Work instruction:
Entries follow. Give back exactly the lines starting at the one containing "(-0.345, 0.014), (-0.388, 0.11), (-0.382, 0.14)], 0.027, 0.010)" and ending at the one containing "(0.85, 0.021), (0.855, 0.018)])", and no other lines.
-.-.-
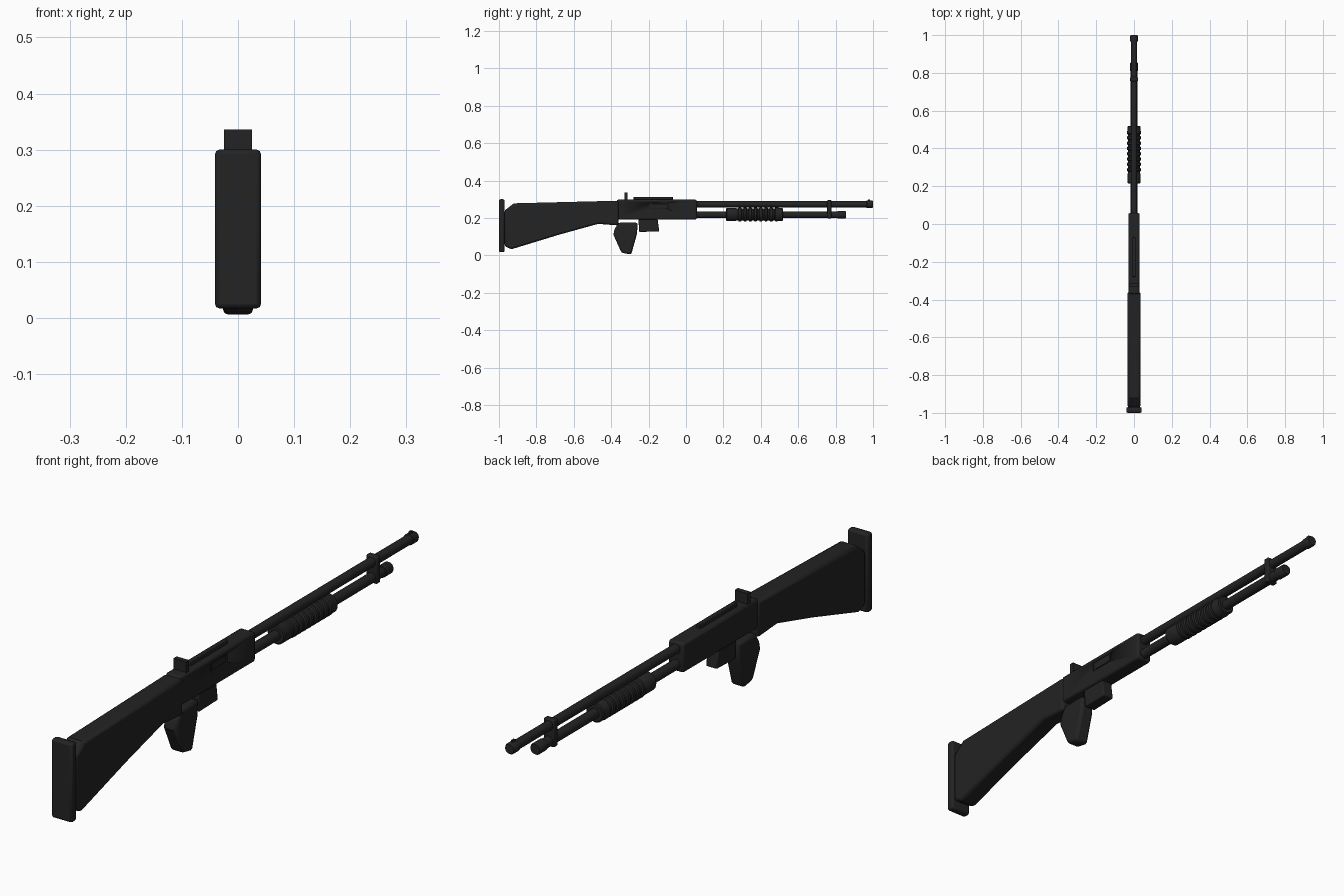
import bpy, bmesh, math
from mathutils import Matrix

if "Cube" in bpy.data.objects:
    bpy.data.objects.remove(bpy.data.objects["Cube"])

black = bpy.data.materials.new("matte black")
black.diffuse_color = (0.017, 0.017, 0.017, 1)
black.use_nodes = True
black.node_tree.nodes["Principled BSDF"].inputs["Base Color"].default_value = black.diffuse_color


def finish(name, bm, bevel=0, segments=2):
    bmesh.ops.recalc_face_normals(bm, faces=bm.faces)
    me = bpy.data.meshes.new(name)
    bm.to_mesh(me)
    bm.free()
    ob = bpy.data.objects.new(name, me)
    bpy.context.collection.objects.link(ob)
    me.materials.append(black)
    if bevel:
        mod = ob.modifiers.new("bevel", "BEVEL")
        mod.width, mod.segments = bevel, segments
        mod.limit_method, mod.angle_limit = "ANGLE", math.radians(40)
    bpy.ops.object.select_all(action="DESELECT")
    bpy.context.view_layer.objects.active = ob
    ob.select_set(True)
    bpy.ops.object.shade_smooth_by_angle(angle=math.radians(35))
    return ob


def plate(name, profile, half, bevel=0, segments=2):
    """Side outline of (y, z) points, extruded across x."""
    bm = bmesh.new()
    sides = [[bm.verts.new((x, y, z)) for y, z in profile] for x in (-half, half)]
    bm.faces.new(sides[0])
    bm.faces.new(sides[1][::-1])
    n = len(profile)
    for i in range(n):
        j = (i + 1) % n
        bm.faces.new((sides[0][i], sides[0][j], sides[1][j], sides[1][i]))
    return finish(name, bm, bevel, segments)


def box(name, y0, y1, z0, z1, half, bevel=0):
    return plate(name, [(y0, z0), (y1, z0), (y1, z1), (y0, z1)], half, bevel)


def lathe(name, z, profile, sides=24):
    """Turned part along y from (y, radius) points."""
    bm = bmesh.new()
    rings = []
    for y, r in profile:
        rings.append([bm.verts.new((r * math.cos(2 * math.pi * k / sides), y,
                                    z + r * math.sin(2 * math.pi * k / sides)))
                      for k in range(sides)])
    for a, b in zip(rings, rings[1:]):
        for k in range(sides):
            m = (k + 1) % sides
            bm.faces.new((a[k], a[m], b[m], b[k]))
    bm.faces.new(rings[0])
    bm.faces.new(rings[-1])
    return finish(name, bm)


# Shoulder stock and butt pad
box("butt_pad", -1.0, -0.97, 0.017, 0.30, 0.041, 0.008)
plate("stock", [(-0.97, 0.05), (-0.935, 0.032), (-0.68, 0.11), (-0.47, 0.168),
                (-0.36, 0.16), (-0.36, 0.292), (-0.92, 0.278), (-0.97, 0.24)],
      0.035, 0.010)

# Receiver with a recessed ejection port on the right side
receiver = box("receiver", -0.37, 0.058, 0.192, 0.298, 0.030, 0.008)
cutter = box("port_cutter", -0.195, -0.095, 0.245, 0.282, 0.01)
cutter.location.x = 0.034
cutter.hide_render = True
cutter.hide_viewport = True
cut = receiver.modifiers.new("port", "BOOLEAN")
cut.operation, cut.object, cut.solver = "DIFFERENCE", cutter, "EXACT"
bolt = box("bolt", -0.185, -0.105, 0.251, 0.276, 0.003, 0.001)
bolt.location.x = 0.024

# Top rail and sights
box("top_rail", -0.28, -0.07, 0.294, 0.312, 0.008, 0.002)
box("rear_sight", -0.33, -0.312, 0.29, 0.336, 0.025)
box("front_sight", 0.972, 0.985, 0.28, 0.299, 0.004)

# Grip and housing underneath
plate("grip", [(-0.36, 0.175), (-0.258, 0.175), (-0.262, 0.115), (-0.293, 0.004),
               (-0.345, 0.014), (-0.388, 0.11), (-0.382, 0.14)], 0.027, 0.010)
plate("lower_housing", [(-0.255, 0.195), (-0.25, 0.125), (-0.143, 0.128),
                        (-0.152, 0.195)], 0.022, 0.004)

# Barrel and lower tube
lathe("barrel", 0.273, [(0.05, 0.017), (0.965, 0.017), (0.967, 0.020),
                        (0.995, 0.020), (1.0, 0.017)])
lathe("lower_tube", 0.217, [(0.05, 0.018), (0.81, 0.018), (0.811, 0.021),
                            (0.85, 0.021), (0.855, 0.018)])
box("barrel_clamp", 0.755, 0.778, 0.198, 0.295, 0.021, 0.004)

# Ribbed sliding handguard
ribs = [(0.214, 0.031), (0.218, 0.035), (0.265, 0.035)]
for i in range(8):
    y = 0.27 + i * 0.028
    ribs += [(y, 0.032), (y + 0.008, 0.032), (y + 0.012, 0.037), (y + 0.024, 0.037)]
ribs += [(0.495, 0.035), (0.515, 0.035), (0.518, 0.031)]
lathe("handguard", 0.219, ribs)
-.-.-
Result:
               (-0.345, 0.014), (-0.388, 0.11), (-0.382, 0.14)], 0.027, 0.010)
plate("lower_housing", [(-0.255, 0.195), (-0.25, 0.125), (-0.143, 0.128),
                        (-0.152, 0.195)], 0.022, 0.004)

# Barrel and lower tube
lathe("barrel", 0.273, [(0.05, 0.017), (0.965, 0.017), (0.967, 0.020),
                        (0.995, 0.020), (1.0, 0.017)])
lathe("lower_tube", 0.217, [(0.05, 0.018), (0.81, 0.018), (0.811, 0.021),
                            (0.85, 0.021), (0.855, 0.018)])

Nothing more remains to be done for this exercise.